EXERCISE BRIEF. Restate exactly the lines of the entries below, beginning with the first and ending with the line that holds "0.028, 0.029, 0.031)". Pictures are not copied.

Records excerpted from a collection
== Segment start ==

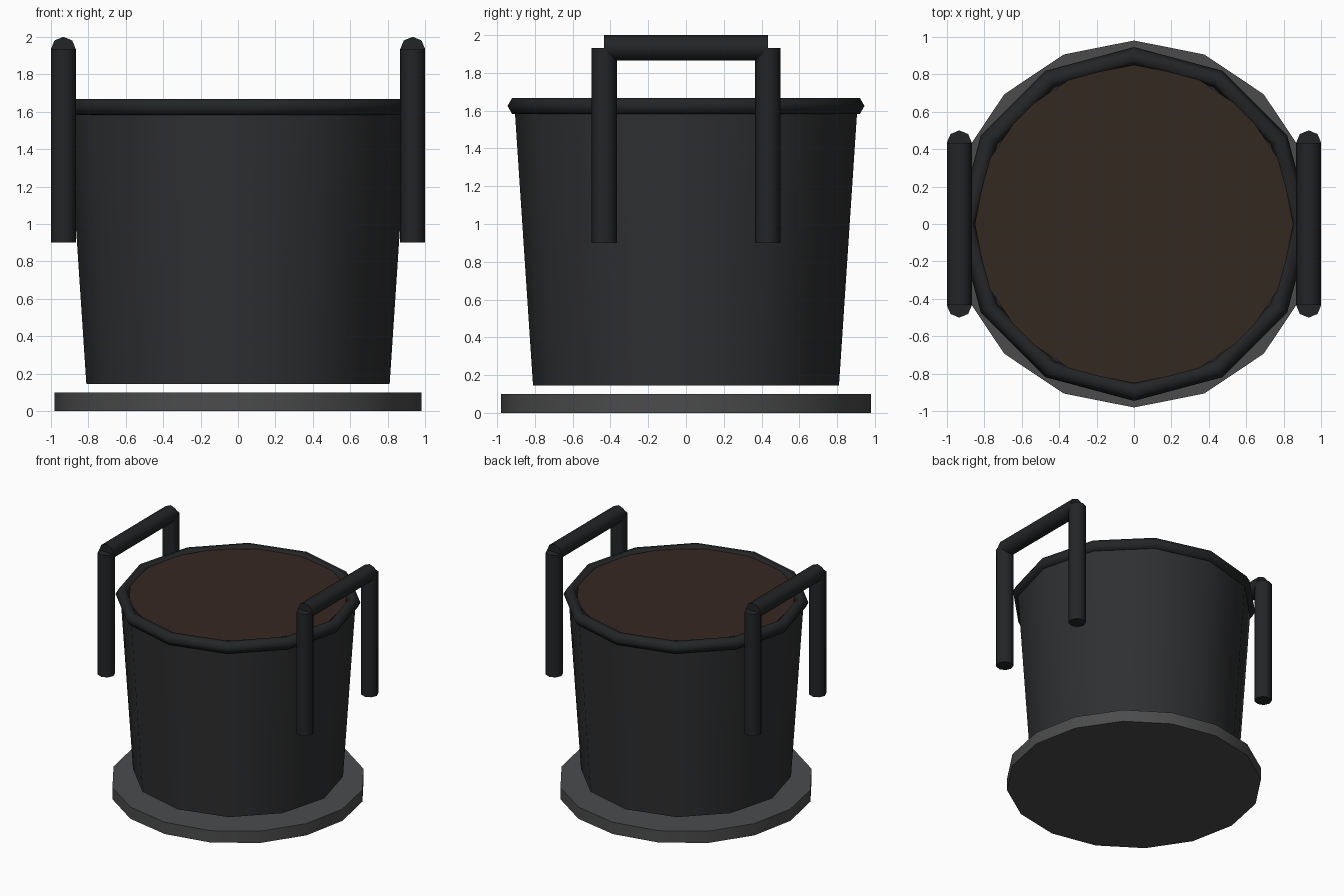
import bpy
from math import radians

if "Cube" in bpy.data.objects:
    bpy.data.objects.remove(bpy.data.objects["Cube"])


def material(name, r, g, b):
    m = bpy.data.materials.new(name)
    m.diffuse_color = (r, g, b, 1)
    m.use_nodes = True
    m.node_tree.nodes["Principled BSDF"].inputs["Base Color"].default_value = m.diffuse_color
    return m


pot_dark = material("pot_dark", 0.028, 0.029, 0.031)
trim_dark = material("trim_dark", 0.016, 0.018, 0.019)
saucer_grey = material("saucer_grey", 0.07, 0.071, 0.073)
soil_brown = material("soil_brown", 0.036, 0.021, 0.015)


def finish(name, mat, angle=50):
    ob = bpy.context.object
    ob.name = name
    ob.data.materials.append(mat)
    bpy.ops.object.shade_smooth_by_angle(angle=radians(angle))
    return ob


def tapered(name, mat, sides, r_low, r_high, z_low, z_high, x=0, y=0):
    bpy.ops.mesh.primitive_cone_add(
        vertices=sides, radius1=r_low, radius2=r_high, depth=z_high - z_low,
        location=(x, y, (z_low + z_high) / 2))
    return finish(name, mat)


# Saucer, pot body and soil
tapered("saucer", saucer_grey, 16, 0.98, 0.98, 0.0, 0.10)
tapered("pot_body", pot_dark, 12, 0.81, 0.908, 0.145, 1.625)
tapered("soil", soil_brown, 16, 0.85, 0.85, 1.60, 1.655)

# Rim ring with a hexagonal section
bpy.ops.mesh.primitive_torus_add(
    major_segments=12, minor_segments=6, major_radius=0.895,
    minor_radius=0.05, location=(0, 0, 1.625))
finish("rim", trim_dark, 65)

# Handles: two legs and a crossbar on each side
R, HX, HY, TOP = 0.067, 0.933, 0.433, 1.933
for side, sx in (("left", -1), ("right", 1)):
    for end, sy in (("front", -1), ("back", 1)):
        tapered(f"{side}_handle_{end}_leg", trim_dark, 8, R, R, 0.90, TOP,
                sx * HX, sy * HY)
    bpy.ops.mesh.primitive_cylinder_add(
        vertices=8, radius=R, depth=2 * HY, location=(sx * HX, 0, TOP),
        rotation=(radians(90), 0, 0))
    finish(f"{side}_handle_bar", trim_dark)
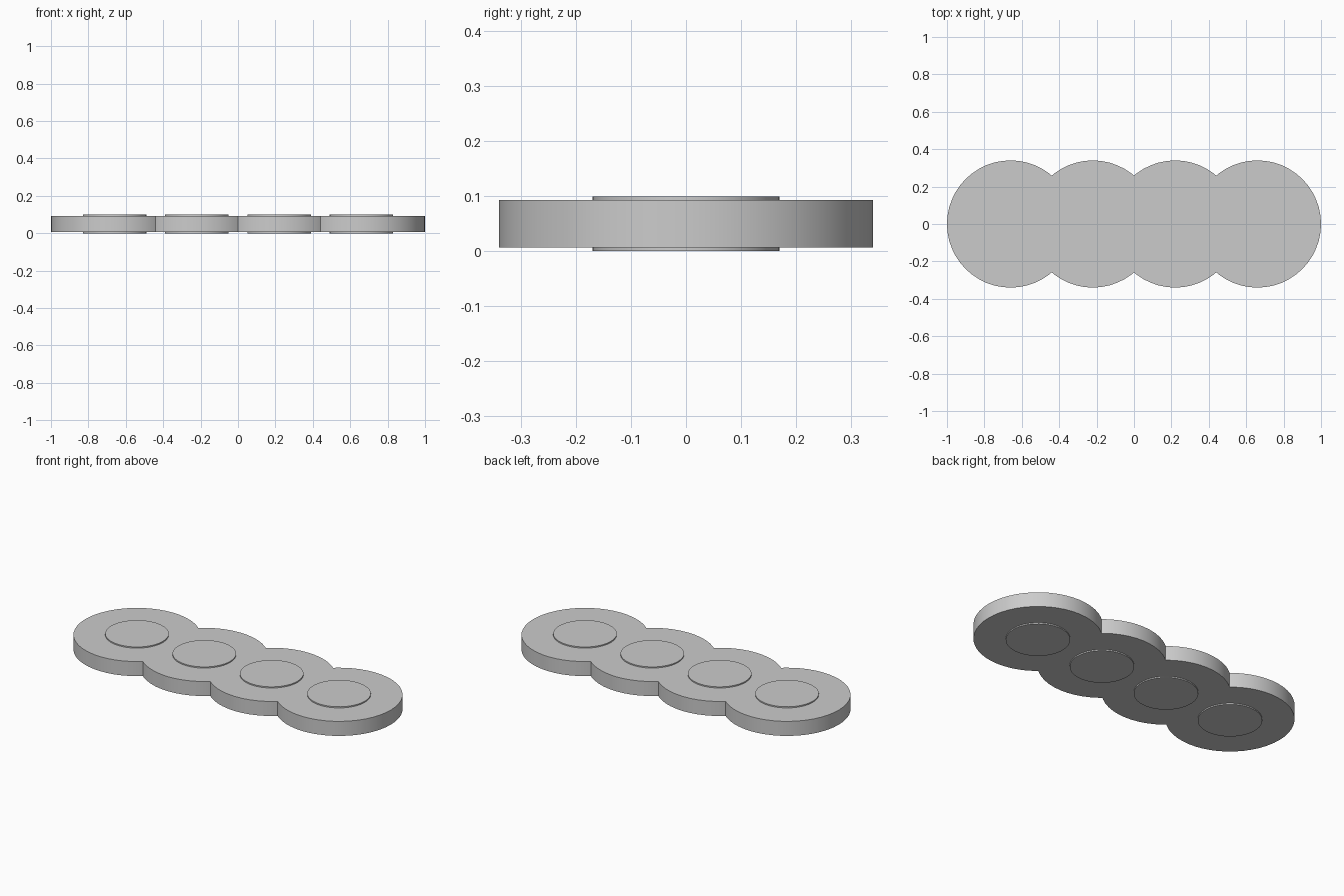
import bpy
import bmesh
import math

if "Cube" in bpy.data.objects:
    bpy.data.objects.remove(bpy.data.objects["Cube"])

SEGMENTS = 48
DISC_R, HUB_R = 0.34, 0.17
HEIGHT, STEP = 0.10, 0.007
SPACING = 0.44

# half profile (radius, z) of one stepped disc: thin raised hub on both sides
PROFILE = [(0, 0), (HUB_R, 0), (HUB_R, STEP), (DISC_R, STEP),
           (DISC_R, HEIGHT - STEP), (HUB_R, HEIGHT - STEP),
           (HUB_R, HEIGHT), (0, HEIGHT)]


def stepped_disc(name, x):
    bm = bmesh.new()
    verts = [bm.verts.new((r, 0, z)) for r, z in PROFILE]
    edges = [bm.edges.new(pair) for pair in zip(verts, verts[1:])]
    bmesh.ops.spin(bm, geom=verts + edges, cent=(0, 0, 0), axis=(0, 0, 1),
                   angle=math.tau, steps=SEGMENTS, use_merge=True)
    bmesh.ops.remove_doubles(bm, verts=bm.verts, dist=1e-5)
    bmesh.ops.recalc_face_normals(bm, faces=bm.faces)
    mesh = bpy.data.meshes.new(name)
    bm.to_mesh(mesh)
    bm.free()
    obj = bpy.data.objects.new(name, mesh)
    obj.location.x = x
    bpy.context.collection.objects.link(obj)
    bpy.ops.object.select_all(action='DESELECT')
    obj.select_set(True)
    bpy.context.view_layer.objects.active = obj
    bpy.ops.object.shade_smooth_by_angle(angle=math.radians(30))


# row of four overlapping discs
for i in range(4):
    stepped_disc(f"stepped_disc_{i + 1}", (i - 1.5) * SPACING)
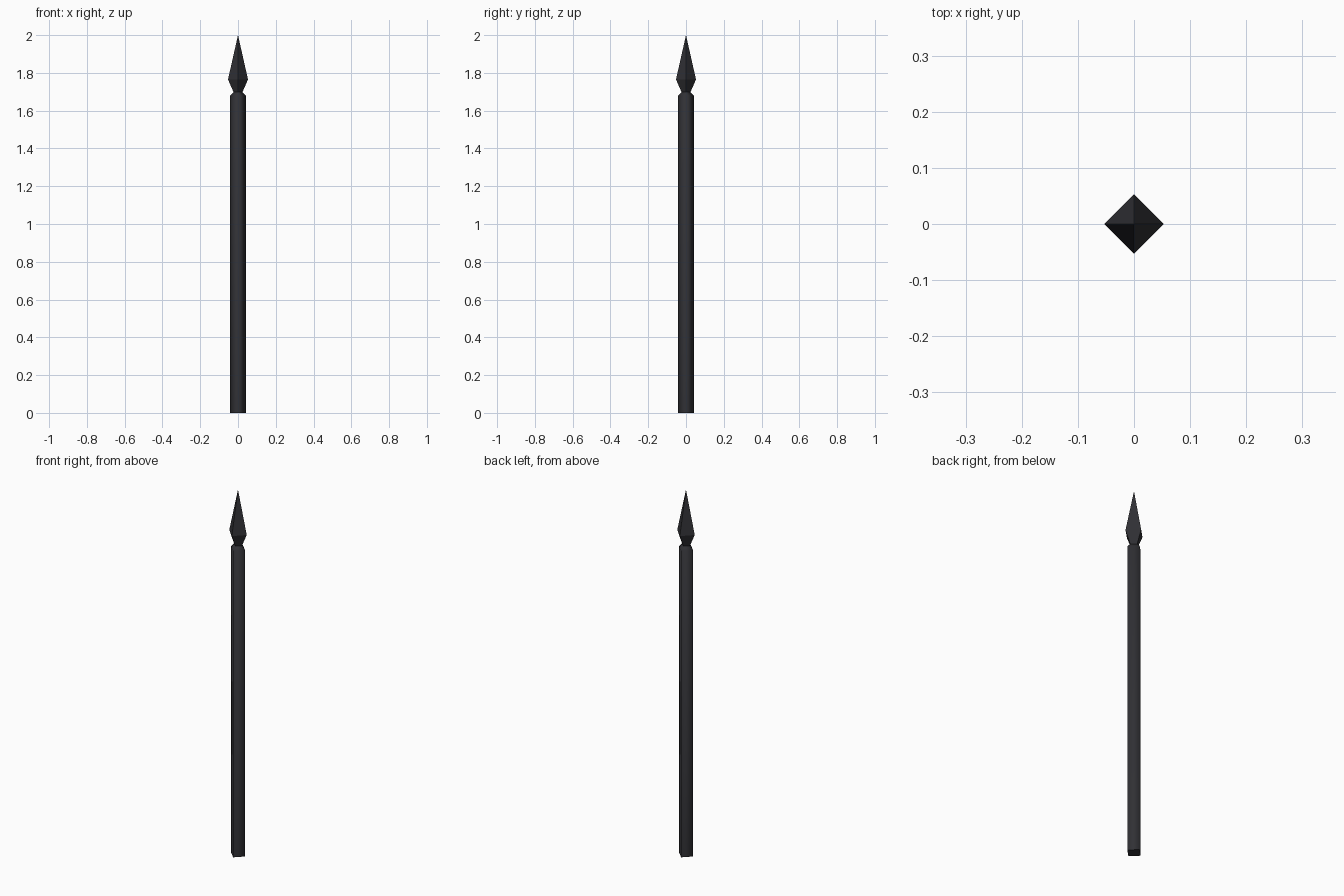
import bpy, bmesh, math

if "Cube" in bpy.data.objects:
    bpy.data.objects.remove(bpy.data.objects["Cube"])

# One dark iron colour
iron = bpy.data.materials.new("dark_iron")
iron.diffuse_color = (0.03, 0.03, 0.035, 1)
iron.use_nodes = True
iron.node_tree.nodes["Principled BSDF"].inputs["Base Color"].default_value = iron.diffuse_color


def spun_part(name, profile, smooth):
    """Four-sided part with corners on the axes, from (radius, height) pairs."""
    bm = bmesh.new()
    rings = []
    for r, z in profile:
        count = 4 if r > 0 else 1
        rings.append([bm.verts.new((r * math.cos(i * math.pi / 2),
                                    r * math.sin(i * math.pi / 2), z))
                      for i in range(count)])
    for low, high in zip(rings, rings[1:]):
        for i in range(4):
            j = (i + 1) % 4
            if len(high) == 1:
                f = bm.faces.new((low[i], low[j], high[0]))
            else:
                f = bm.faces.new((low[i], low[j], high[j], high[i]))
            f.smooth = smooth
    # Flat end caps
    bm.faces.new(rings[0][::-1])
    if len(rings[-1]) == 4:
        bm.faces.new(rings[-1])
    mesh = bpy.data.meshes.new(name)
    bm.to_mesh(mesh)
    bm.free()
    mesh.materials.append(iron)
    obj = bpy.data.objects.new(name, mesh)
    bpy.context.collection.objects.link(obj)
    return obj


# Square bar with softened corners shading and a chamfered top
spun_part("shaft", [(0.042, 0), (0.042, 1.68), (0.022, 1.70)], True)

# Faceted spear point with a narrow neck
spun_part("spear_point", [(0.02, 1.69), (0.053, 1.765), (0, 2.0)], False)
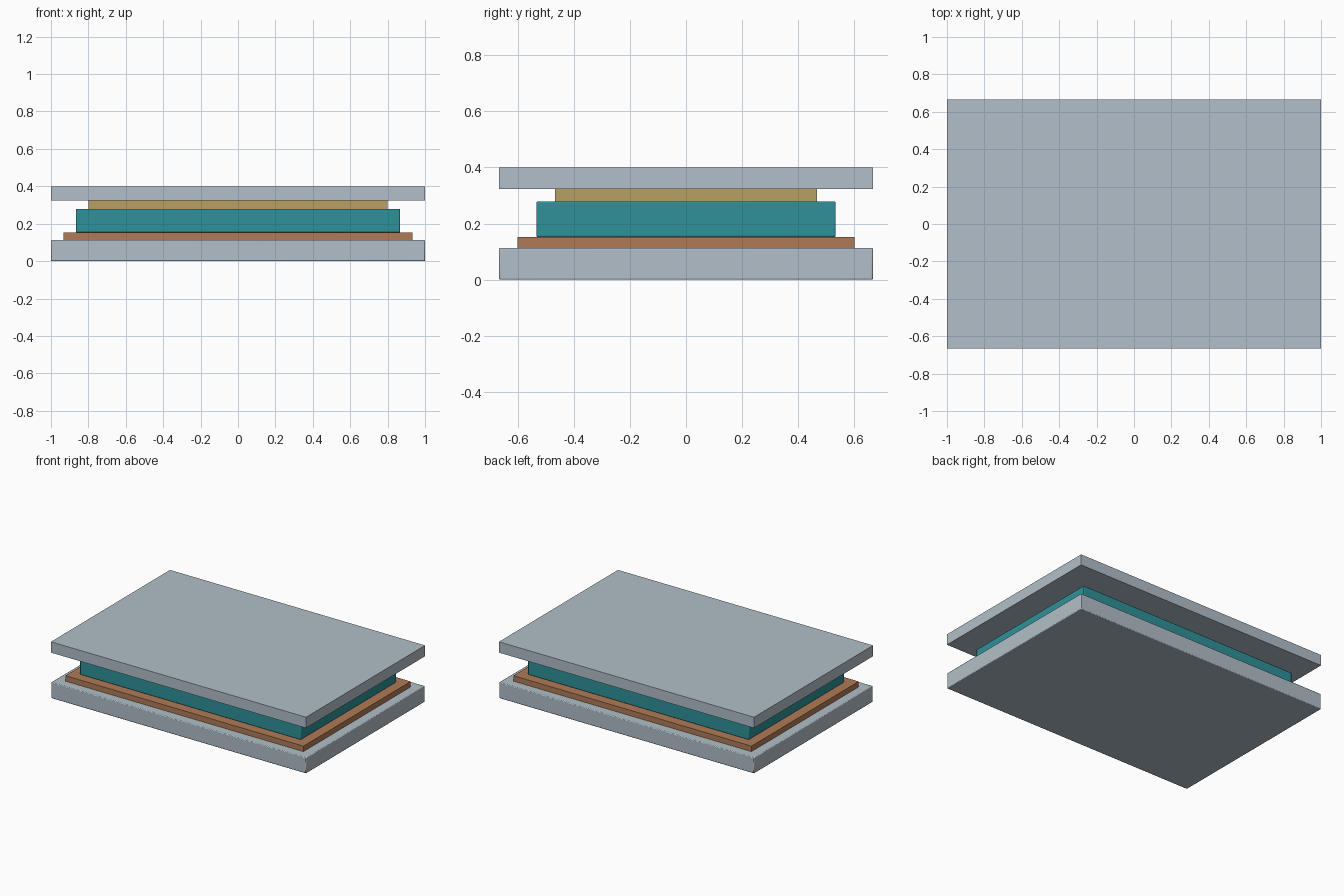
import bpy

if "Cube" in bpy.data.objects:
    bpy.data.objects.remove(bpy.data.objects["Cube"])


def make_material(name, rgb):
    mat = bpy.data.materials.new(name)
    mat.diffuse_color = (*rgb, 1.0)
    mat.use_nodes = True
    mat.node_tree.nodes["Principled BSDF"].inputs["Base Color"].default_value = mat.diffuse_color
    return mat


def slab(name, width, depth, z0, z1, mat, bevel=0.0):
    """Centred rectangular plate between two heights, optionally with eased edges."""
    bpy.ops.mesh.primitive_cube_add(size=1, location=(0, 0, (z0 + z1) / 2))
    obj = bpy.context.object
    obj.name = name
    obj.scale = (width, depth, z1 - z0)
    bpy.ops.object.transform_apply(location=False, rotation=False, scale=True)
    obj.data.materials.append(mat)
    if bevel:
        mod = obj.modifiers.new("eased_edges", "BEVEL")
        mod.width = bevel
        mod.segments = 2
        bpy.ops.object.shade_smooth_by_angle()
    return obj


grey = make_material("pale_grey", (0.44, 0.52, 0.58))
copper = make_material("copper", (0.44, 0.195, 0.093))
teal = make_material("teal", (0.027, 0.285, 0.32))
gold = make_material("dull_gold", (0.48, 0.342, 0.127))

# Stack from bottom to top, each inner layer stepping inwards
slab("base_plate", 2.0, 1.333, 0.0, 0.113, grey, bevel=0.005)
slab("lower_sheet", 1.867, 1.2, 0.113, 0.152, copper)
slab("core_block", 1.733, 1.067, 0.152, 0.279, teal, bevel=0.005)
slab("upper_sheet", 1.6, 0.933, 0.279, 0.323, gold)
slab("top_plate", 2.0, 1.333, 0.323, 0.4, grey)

== Segment end ==

RESPONSE.
import bpy
from math import radians

if "Cube" in bpy.data.objects:
    bpy.data.objects.remove(bpy.data.objects["Cube"])


def material(name, r, g, b):
    m = bpy.data.materials.new(name)
    m.diffuse_color = (r, g, b, 1)
    m.use_nodes = True
    m.node_tree.nodes["Principled BSDF"].inputs["Base Color"].default_value = m.diffuse_color
    return m


pot_dark = material("pot_dark", 0.028, 0.029, 0.031)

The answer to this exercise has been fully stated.